Any malicious program you put on your machine gives it full rights to do whatever it wants. Malicious software can be part of another program, like a music file sharing program.
Only download from safe, trusted sources. Check for other sources for a file, and make sure the filesize and date stamp match up.
Software, network, and anti-virus software is moot, if the “keys to the kingdom” are handed to a hacker with a bad password.
Example of bad passwords: You are the director of the South Dakota Association of Basket Weavers, and your website is SDABW.org, and your name is Mark Greenwood:
We have another document on password best practices we’ll link to here.
Log out when not in use. Don’t store password in browser.
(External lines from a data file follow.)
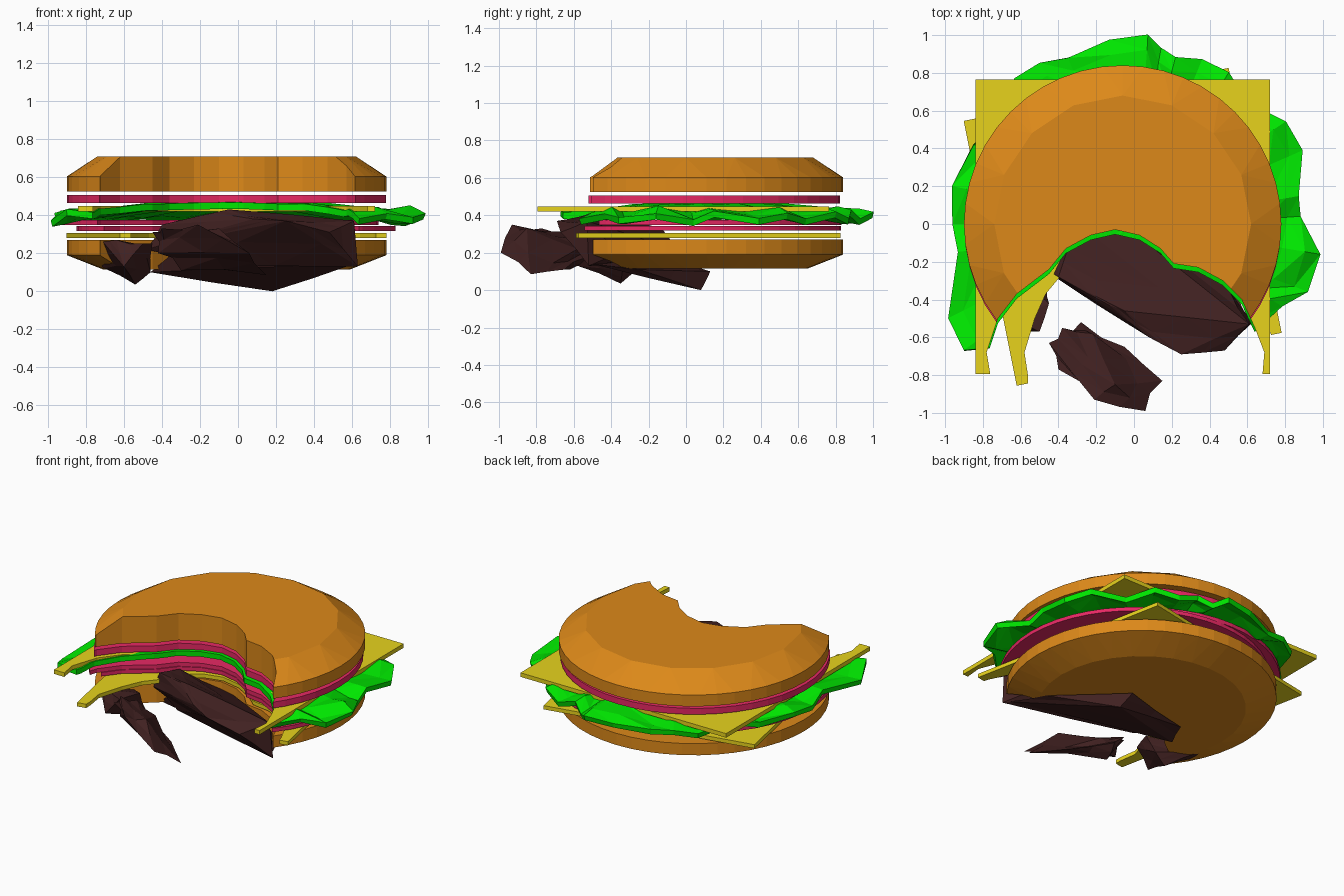
import bpy
import bmesh
import random
from math import cos, sin, pi, radians
from mathutils import Vector, Matrix

random.seed(11)
if "Cube" in bpy.data.objects:
    bpy.data.objects.remove(bpy.data.objects["Cube"], do_unlink=True)


def material(name, rgb):
    mat = bpy.data.materials.new(name)
    mat.use_nodes = True
    mat.diffuse_color = (*rgb, 1)
    mat.node_tree.nodes["Principled BSDF"].inputs["Base Color"].default_value = (*rgb, 1)
    return mat


BREAD = material("toasted bread", (0.72, 0.25, 0.01))
CHEESE = material("yellow cheese", (0.8, 0.65, 0.012))
LETTUCE = material("bright green", (0, 0.8, 0))
TOMATO = material("tomato red", (0.82, 0.022, 0.13))
MEAT = material("dark brown meat", (0.052, 0.015, 0.015))

# Outline of the bite, from the left cheek of the bun to the right one
BITE = [(-0.76, -1.1), (-0.76, -0.8), (-0.78, -0.68), (-0.72, -0.5),
        (-0.62, -0.37), (-0.45, -0.24), (-0.36, -0.13), (-0.23, -0.06),
        (-0.1, -0.03), (0.03, -0.06), (0.14, -0.13), (0.21, -0.21),
        (0.34, -0.23), (0.47, -0.3), (0.57, -0.4), (0.64, -0.55),
        (0.69, -0.68), (0.68, -0.8), (0.68, -1.1)]
# The bottom cheese was bitten further along x, the lettuce less deeply
CHEESE_BITE = [(x + (0.13 - 0.09 * x) * min(1, -y / 0.45), y) for x, y in BITE]
LETTUCE_BITE = [(x, y - 0.025) for x, y in BITE]


def finish(bm, name, mat=None):
    bmesh.ops.recalc_face_normals(bm, faces=bm.faces)
    mesh = bpy.data.meshes.new(name)
    bm.to_mesh(mesh)
    bm.free()
    obj = bpy.data.objects.new(name, mesh)
    bpy.context.collection.objects.link(obj)
    if mat:
        mesh.materials.append(mat)
    return obj


def apply_modifier(obj, kind, **settings):
    mod = obj.modifiers.new(kind.lower(), kind)
    for key, value in settings.items():
        setattr(mod, key, value)
    bpy.context.view_layer.objects.active = obj
    bpy.ops.object.modifier_apply(modifier=mod.name)


def prism(name, outline, low, high, mat=None):
    bm = bmesh.new()
    face = bm.faces.new([bm.verts.new((x, y, low)) for x, y in outline])
    side = bmesh.ops.extrude_face_region(bm, geom=[face])["geom"]
    moved = [v for v in side if isinstance(v, bmesh.types.BMVert)]
    bmesh.ops.translate(bm, verts=moved, vec=(0, 0, high - low))
    return finish(bm, name, mat)


def bite(obj, outline=BITE):
    cutter = prism("bite_cutter", outline, -0.5, 1.5)
    cutter.hide_render = True
    apply_modifier(obj, "BOOLEAN", object=cutter, operation="DIFFERENCE", solver="EXACT")
    bpy.data.objects.remove(cutter, do_unlink=True)


def circle(radius, count, cx=-0.06, cy=0.0):
    return [(cx + radius * cos(2 * pi * i / count), cy + radius * sin(2 * pi * i / count))
            for i in range(count)]


def hull(name, points, mat, rough=0.0):
    bm = bmesh.new()
    for p in points:
        bm.verts.new(p)
    found = bmesh.ops.convex_hull(bm, input=bm.verts[:])
    loose = {v for v in found["geom_interior"] + found["geom_unused"]
             if isinstance(v, bmesh.types.BMVert)}
    bmesh.ops.delete(bm, geom=list(loose), context="VERTS")
    if rough:
        # Break the big facets up into craggy ones, keeping the corners
        bmesh.ops.triangulate(bm, faces=bm.faces[:])
        corners = {v.co.to_tuple(4) for v in bm.verts}
        bmesh.ops.subdivide_edges(bm, edges=bm.edges[:], cuts=1, use_grid_fill=True)
        bm.normal_update()
        for v in bm.verts:
            if v.co.to_tuple(4) not in corners:
                v.co -= v.normal * random.uniform(-0.4, 1) * rough
    else:
        bmesh.ops.dissolve_limit(bm, angle_limit=0.01, verts=bm.verts, edges=bm.edges)
    return finish(bm, name, mat)


# Buns: a short upright wall and a wide chamfer to the flat side
def bun(name, inner, wall, flat, flat_radius, flat_sides):
    rings = [(0.84, 48, inner), (0.84, 48, wall), (flat_radius, flat_sides, flat)]
    points = [(x, y, z) for r, n, z in rings for x, y in circle(r, n)]
    bite(hull(name, points, BREAD))


bun("top_bun", 0.525, 0.603, 0.708, 0.68, 16)
bun("bottom_bun", 0.27, 0.19, 0.115, 0.65, 32)

# Tomato slices
for name, cx, cy, low, high in [("top_tomato", -0.06, -0.015, 0.463, 0.505),
                                ("middle_tomato", -0.1, -0.01, 0.347, 0.374),
                                ("lower_tomato", -0.01, -0.01, 0.318, 0.344)]:
    bite(prism(name, circle(0.838, 48, cx, cy), low, high, TOMATO))


# Square cheese slices
def cheese(name, size, turn, low, high, outline):
    spin = Matrix.Rotation(radians(turn), 2)
    corners = [spin @ Vector((sx, sy)) * size / 2 + Vector((-0.06, -0.015))
               for sx, sy in [(-1, -1), (1, -1), (1, 1), (-1, 1)]]
    bite(prism(name, corners, low, high, CHEESE), outline)


cheese("top_cheese", 1.56, 0, 0.42, 0.448, BITE)
cheese("bottom_cheese", 1.43, 11.3, 0.279, 0.305, CHEESE_BITE)

# Lettuce: crumpled rings inside an uneven rim, highest in the middle
RIM = [(0.07, 1.0), (0.14, 0.93), (0.22, 0.88), (0.36, 0.87), (0.5, 0.8), (0.6, 0.64),
       (0.8, 0.54), (0.89, 0.39), (0.87, 0.15), (0.88, 0.04), (0.98, -0.16),
       (0.92, -0.36), (0.78, -0.43), (0.6, -0.6), (0, -0.8), (-0.6, -0.64),
       (-0.9, -0.67), (-0.98, -0.5), (-0.93, -0.15), (-0.96, 0), (-0.96, 0.2),
       (-0.85, 0.42), (-0.72, 0.54), (-0.63, 0.77), (-0.5, 0.85), (-0.35, 0.88),
       (-0.13, 0.97)]
bm = bmesh.new()
rings = []
for scale, height, wave in [(1, 0.385, 0.03), (0.92, 0.4, 0.035),
                            (0.8, 0.408, 0.015), (0.5, 0.442, 0.008)]:
    # Neighbouring points go up and down in turn, which folds the leaf
    rings.append([bm.verts.new((x * scale, y * scale,
                                height + wave * (-1) ** i * random.uniform(0.2, 1)))
                  for i, (x, y) in enumerate(RIM)])
middle = bm.verts.new((0, 0, 0.452))
for i in range(len(RIM)):
    j = (i + 1) % len(RIM)
    for outer, inner in zip(rings, rings[1:]):
        bm.faces.new((outer[i], outer[j], inner[j]))
        bm.faces.new((outer[i], inner[j], inner[i]))
    bm.faces.new((rings[-1][i], rings[-1][j], middle))
lettuce = finish(bm, "lettuce", LETTUCE)
apply_modifier(lettuce, "SOLIDIFY", thickness=0.035, offset=0)
bite(lettuce, LETTUCE_BITE)

# Torn meat: a slab tilting up out of the bite, its low underside, and two crumbs
hull("meat_slab", [(-0.48, -0.24, 0.22), (-0.4, -0.28, 0.35), (-0.35, -0.13, 0.33),
                   (-0.13, -0.43, 0.41), (-0.05, -0.46, 0.43), (0.08, -0.6, 0.38),
                   (0.25, -0.69, 0.37), (0.48, -0.67, 0.31), (0.61, -0.53, 0.37),
                   (0.63, -0.52, 0.13), (-0.25, -0.05, 0.2), (-0.05, -0.01, 0.2),
                   (0.2, -0.18, 0.2), (0.5, -0.34, 0.2), (-0.25, -0.3, 0.14),
                   (0.3, -0.4, 0.15)], MEAT, 0.012)
hull("meat_underside", [(0.18, 0.08, 0), (0.12, 0.13, 0.1), (-0.15, -0.05, 0.06),
                        (0.5, -0.25, 0.11), (-0.46, -0.18, 0.1), (-0.38, 0.0, 0.1),
                        (-0.3, -0.28, 0.24), (0.1, -0.35, 0.2), (0.6, -0.5, 0.14)],
     MEAT, 0.008)
hull("front_crumb", [(-0.28, -0.52, 0.18), (-0.22, -0.58, 0.22), (-0.05, -0.65, 0.11),
                     (0.15, -0.83, 0.085), (0.06, -0.99, 0.2), (-0.21, -0.93, 0.35),
                     (-0.1, -0.85, 0.33), (-0.4, -0.77, 0.33), (-0.45, -0.63, 0.31),
                     (-0.38, -0.55, 0.27), (-0.3, -0.62, 0.11), (-0.42, -0.68, 0.2)],
     MEAT, 0.03)
hull("side_crumb", [(-0.71, -0.48, 0.26), (-0.64, -0.52, 0.27), (-0.6, -0.58, 0.13),
                    (-0.5, -0.57, 0.25), (-0.45, -0.42, 0.25), (-0.54, -0.35, 0.035),
                    (-0.7, -0.3, 0.12), (-0.46, -0.34, 0.1), (-0.72, -0.2, 0.14)],
     MEAT, 0.015)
The software on your computers can be a point of entry to malicious activity. The very features that make software apps function and provide easy accessibility to users, can also be co-opted to work against users.
Every day, new vulnerabilities are discovered by software vendors and security firms. It’s a constant battle between them and hackers. Your anti-virus, operating system, productivity apps, games, and other software can have holes in security.
Keep software updated. Automatic updates can patch holes as they’re discovered, unattended.
Related to Download best practices, viruses can also be added to your computer via email attachments, thumb drives, etc.
Install anti-virus software to monitor new files that you add to your file system.
Your internal staff and family members can perform malicious activity. Staff can try to access areas they shouldn’t. Family members, such as children, can try to dig into protected files or websites.
Don’t save login info, logout when not in use.